**Work request:**
When a line below holds the string "bmesh", show that line.

**Data:**
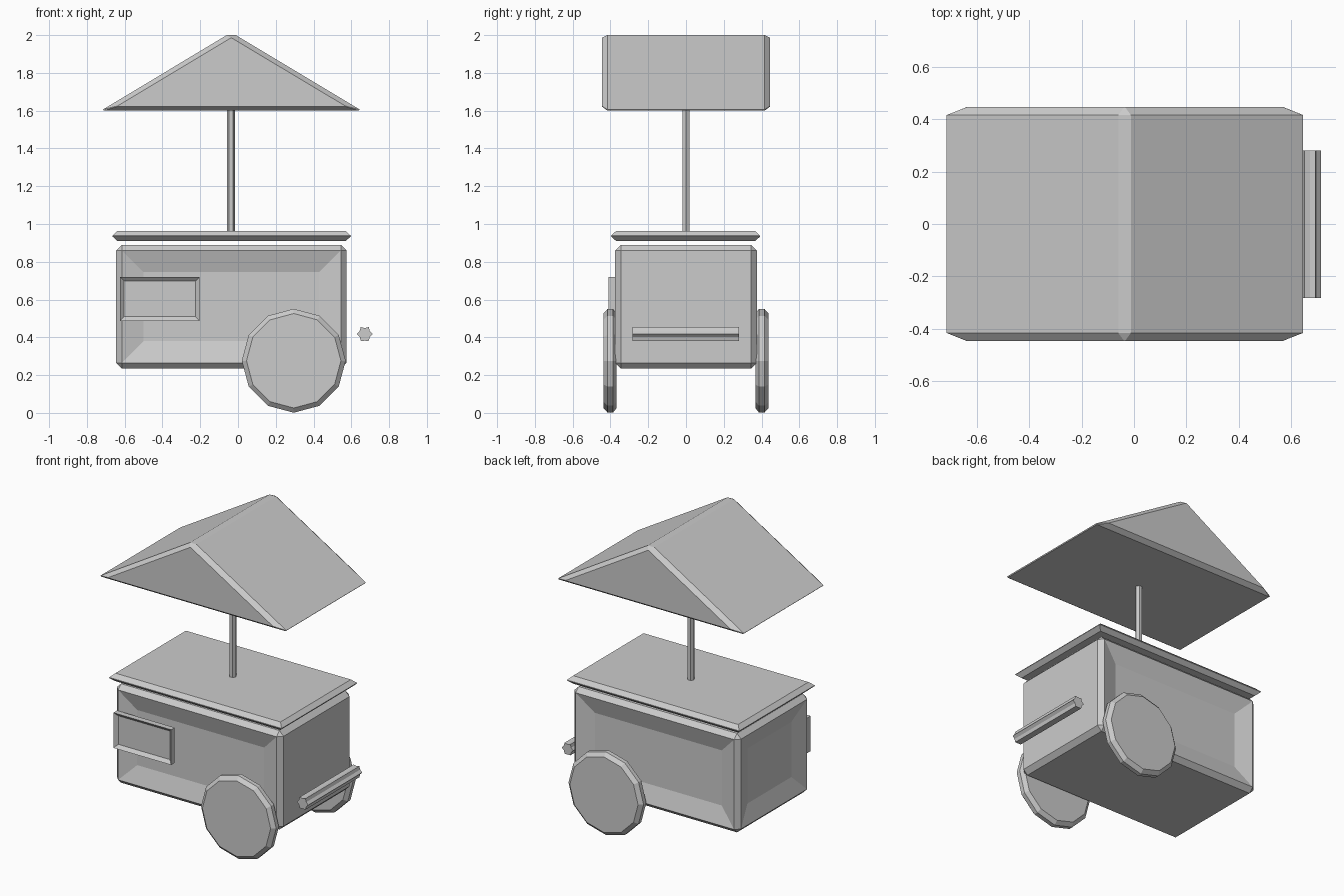
import bpy, bmesh, math
from mathutils import Vector

if "Cube" in bpy.data.objects:
    bpy.data.objects.remove(bpy.data.objects["Cube"])

grey = bpy.data.materials.new("light_grey")
grey.diffuse_color = (0.6, 0.6, 0.6, 1)
grey.use_nodes = True
grey.node_tree.nodes["Principled BSDF"].inputs["Base Color"].default_value = grey.diffuse_color


def finish(bm, name):
    bmesh.ops.recalc_face_normals(bm, faces=bm.faces)
    mesh = bpy.data.meshes.new(name)
    bm.to_mesh(mesh)
    bm.free()
    mesh.materials.append(grey)
    obj = bpy.data.objects.new(name, mesh)
    bpy.context.collection.objects.link(obj)
    return obj


def box(lo, hi):
    bm = bmesh.new()
    bmesh.ops.create_cube(bm, size=1)
    for v in bm.verts:
        v.co = [lo[i] + (v.co[i] + 0.5) * (hi[i] - lo[i]) for i in range(3)]
    return bm


def loft(name, rings):
    """Join equal-length rings of points and cap both ends."""
    bm = bmesh.new()
    loops = [[bm.verts.new(p) for p in ring] for ring in rings]
    n = len(loops[0])
    for a, b in zip(loops, loops[1:]):
        for i in range(n):
            j = (i + 1) % n
            bm.faces.new((a[i], a[j], b[j], b[i]))
    bm.faces.new(loops[0][::-1])
    bm.faces.new(loops[-1])
    return finish(bm, name)


def recess(bm, normal, width, depth):
    """Sink the largest face pointing along normal, with sloping sides."""
    n = Vector(normal)
    face = max((f for f in bm.faces if f.normal.dot(n) > 0.99), key=lambda f: f.calc_area())
    bmesh.ops.inset_region(bm, faces=[face], thickness=width, use_even_offset=True)
    bmesh.ops.translate(bm, verts=list(face.verts), vec=-n * depth)


# Cart body: chamfered box with sunken front, back and left panels
bm = box((-0.645, -0.375, 0.235), (0.575, 0.375, 0.89))
bmesh.ops.bevel(bm, geom=list(bm.edges), offset=0.03, segments=1, affect='EDGES')
bm.normal_update()
for direction in ((0, -1, 0), (0, 1, 0), (-1, 0, 0)):
    recess(bm, direction, 0.115, 0.035)
    bm.normal_update()
finish(bm, "cart_body")


# Counter lid, widest at mid height
def rect(inset, z):
    x0, x1, y0, y1 = -0.665 + inset, 0.597 - inset, -0.397 + inset, 0.393 - inset
    return [(x0, y0, z), (x1, y0, z), (x1, y1, z), (x0, y1, z)]


loft("counter_lid", [rect(0.027, 0.91), rect(0, 0.934), rect(0, 0.938), rect(0.027, 0.963)])

# Serving window frame with sunken panel
bm = box((-0.625, -0.41, 0.487), (-0.203, -0.372, 0.72))
bm.normal_update()
recess(bm, (0, -1, 0), 0.022, 0.02)
finish(bm, "window_panel")

# Roof post
loft("roof_post", [[(-0.037 + 0.022 * math.cos(k * math.pi / 3), 0.022 * math.sin(k * math.pi / 3), z)
                    for k in range(6)] for z in (0.955, 1.61)])

# Gable roof with chamfered ends
outer = [(-0.71, 1.6), (-0.715, 1.606), (-0.06, 2.0), (-0.012, 2.0), (0.645, 1.606), (0.64, 1.6)]
inner = [(-0.64, 1.622), (-0.638, 1.625), (-0.038, 1.985), (-0.034, 1.985), (0.568, 1.625), (0.57, 1.622)]
loft("gable_roof", [[(x, y, z) for x, z in ring] for y, ring in
                    ((-0.446, inner), (-0.416, outer), (0.416, outer), (0.446, inner))])

# Wheels: twelve-sided discs with chamfered rims
for name, side in (("front_wheel", -1), ("back_wheel", 1)):
    loft(name, [[(0.295 + r * math.cos(k * math.pi / 6), side * y, 0.276 + r * math.sin(k * math.pi / 6))
                 for k in range(12)]
                for y, r in ((0.367, 0.25), (0.387, 0.275), (0.415, 0.275), (0.437, 0.25))])


# Push handle: fluted six-lobed bar
def lobe(k):
    r = 0.042 if k % 2 == 0 else 0.031
    if k == 9:
        r = 0.036
    a = k * math.pi / 6
    return 0.671 + r * math.cos(a), 0.418 + r * math.sin(a)


loft("push_handle", [[(lobe(k)[0], y, lobe(k)[1]) for k in range(12)] for y in (-0.283, 0.281)])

**Your solution:**
import bpy, bmesh, math
    bmesh.ops.recalc_face_normals(bm, faces=bm.faces)
    bm = bmesh.new()
    bmesh.ops.create_cube(bm, size=1)
    bm = bmesh.new()
    bmesh.ops.inset_region(bm, faces=[face], thickness=width, use_even_offset=True)
    bmesh.ops.translate(bm, verts=list(face.verts), vec=-n * depth)
bmesh.ops.bevel(bm, geom=list(bm.edges), offset=0.03, segments=1, affect='EDGES')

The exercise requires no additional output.